Everybody Knows was the most challenging role of Penelope Cruz’s career – Metro US

Everybody Knows was the most challenging role of Penelope Cruz’s career

Penelope Cruz talks Everybody Knows

As an Academy Award winner, who has also received two further nominations, Penelope Cruz has always put her heart, soul, and intellect into every role she has ever taken on.

But despite the toil that went into her being recognized for Vicky Christina Barcelona, Volver and Nine, Cruz insists that her performance in Everybody Knows as a mother that has to contend with her daughter being kidnapped when she returns home to Spain for a wedding was her toughest part to date. Especially because she had to keep up the intensity for “four months” of shooting, which ultimately started to impact her health. 

Penelope Cruz talks Everybody Knows

“When we did the takes we would go 100% intensity,” Cruz tells Metro. “It was very intense and very exhausting. I love that I was given this kind of character. I am really feel grateful for Asghar’s trust. But by the end of the shooting, I had a fever every night. At the end, during the last month of the shooting, my body was like flipping out. I was like, ‘What is going on?’ Of course you know it’s a fiction, but I think they a little percentage of yourself gets confused.”

Cruz is the first to admit that she loves “a challenge,” which is exactly why she has done a lot of drama recently, including her acclaimed performance as Donatella Versace in The Assassination Of Gianni Versace. But Everybody Knows tested every mental and physical aspect of her acting talent. 

“I’m not complaining. But this one I think was the most difficult ever. But Asghar also made it very enjoyable. Because he’s a very peaceful man and very kind. So we just wanted to give him 100%. But this was the hardest character.”

But how did Cruz manage to maintain and control her level of anxiety and emotion for such a prolonged period?

“I tried to graduate my energy. At the end of the day if I was done on the set I would go and take a shower and I was done. I was done until the next day. I didn’t want to think about it. I never want to take the character home. But imagine, with one like this, I wanted to do that even less. So I would be on the set totally focused. I felt like I was on some kind of marathon.”

“I needed an amount of concentration for this one where I could not even really be hanging out with everybody or go to the restaurant a lot. I was locked in a room studying and reading and in my zone. And then I would be there 12 hours a day and by the end of it I would go home and just be by myself, or with my family, and try to forget about everything. Then go back the next day and give 100%.”

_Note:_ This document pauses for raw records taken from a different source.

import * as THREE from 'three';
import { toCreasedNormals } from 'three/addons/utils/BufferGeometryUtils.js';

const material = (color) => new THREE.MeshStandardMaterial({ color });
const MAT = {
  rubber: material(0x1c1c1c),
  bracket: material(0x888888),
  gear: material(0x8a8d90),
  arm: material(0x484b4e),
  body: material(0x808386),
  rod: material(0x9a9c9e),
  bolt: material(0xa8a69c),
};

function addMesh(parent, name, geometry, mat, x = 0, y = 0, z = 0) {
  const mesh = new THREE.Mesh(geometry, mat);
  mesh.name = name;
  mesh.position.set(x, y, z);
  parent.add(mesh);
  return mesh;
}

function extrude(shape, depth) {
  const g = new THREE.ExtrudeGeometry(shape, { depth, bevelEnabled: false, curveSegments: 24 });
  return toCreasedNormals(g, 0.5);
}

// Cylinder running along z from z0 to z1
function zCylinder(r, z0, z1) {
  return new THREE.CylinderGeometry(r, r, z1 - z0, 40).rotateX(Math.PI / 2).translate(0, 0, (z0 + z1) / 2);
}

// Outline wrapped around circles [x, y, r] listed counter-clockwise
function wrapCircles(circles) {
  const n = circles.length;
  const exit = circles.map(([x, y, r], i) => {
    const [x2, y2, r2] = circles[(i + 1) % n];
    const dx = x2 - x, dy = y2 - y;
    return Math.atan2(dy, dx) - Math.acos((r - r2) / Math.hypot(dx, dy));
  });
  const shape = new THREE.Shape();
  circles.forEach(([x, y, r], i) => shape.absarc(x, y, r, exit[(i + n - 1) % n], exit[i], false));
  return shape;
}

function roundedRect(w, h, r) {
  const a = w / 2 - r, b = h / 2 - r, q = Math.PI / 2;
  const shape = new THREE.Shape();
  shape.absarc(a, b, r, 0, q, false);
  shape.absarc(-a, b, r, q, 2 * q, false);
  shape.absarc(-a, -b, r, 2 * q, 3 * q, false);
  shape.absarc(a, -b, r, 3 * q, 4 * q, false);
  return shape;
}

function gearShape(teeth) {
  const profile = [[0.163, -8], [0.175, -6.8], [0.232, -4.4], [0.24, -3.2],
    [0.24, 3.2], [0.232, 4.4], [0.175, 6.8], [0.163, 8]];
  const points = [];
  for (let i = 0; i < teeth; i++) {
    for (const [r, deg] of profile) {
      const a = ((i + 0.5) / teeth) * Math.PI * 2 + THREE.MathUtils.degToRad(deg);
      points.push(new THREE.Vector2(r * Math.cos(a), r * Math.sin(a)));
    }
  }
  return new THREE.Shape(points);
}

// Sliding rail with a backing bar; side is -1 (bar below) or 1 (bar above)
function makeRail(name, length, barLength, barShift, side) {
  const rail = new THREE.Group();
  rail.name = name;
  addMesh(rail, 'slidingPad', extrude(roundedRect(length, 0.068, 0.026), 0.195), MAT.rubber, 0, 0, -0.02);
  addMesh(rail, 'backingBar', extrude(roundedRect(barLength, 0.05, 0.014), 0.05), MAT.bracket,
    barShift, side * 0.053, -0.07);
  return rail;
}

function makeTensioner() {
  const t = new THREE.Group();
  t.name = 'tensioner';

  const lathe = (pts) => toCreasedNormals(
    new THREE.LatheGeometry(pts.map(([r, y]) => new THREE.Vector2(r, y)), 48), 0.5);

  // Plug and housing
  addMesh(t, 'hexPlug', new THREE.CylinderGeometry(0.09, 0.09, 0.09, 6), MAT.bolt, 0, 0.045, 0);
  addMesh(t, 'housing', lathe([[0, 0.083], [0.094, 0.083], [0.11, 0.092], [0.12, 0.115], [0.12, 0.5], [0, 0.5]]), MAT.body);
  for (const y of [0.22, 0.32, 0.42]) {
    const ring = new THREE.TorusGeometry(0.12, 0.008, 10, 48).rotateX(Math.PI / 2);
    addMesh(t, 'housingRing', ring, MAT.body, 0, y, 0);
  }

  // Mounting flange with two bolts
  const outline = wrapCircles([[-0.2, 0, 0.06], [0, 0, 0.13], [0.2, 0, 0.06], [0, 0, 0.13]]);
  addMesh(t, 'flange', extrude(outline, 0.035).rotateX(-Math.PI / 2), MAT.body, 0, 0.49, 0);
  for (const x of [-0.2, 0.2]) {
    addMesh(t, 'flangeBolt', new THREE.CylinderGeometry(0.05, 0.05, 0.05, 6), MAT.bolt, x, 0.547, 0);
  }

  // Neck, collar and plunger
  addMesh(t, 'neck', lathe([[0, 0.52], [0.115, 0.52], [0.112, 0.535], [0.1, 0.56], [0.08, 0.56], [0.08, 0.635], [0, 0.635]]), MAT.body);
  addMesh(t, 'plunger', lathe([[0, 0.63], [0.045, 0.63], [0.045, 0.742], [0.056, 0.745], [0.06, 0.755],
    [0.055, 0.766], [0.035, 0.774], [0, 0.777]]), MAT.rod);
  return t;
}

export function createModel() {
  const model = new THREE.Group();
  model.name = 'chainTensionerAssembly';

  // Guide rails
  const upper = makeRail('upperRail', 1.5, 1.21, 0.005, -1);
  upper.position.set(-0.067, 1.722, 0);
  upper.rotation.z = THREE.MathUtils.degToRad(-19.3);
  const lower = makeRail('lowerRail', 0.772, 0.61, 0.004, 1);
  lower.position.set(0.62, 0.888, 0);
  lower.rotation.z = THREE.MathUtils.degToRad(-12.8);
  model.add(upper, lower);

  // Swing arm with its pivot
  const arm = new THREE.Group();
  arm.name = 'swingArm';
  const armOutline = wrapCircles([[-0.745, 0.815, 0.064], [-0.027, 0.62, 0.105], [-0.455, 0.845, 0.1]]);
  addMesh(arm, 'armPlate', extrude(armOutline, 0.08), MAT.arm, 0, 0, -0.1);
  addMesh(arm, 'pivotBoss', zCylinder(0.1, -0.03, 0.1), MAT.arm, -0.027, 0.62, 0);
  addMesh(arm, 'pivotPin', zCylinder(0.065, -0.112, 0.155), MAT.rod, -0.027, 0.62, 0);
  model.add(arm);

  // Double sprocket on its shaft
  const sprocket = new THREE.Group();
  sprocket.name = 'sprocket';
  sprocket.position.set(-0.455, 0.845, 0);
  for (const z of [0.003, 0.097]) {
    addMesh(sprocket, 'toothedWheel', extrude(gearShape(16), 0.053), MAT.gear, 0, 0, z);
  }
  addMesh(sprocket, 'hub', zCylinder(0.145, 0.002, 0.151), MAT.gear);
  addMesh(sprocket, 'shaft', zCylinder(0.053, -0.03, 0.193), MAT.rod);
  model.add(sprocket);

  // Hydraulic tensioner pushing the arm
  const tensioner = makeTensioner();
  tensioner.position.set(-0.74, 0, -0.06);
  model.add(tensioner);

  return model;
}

It also helped that not only does Everybody Knows star her husband Javier Bardem, but that Oscar winning writer and director Asghar Farhadi had written the character especially for the actress, developing it with her over five years. 

“It was a dream call when he asked. Because I always wanted to work with him. I think he’s one of the greatest directors working today,” she says of Farhadi. “So I got involved in the project from that call and five years later we made the movie. He told me he thought about Javier as well for the movie. Independently, he called him, Javier got attached. So he was having a relationship with both us separately. Sending us treatments and pages and getting us really involved in the process.”

Penelope Cruz talks Everybody Knows

Having seen the likes of A Separation and The Salesman Cruz knew that Farhadi would get a completely honest performance out of her. 

“You really don’t see anybody lying in his films. You don’t see any tricks. It feels like a documentary. The acting he gets, it really feels like things are happening in front of you. So that was why it was so fascinating for me to to work with him.”

How exactly did Farhadi get that performance out of Cruz, though?

“He’s very honest. So if he sees something that he doesn’t believe he will come to that person and say, ‘In that take your eyes were lying.’ Or, ‘That was empty.’ Or, ‘Don’t think that this is a movie. We have to think this is documentary.’ He will be so straightforward and honest.”

“I always prefer that. And that’s the way he can get through his point of view. You don’t want a director that always tells you every single take was great. Because that is impossible. You’re not there to get compliments. You’re there to try to do a good job.”

Everybody Knows is now in select cinemas.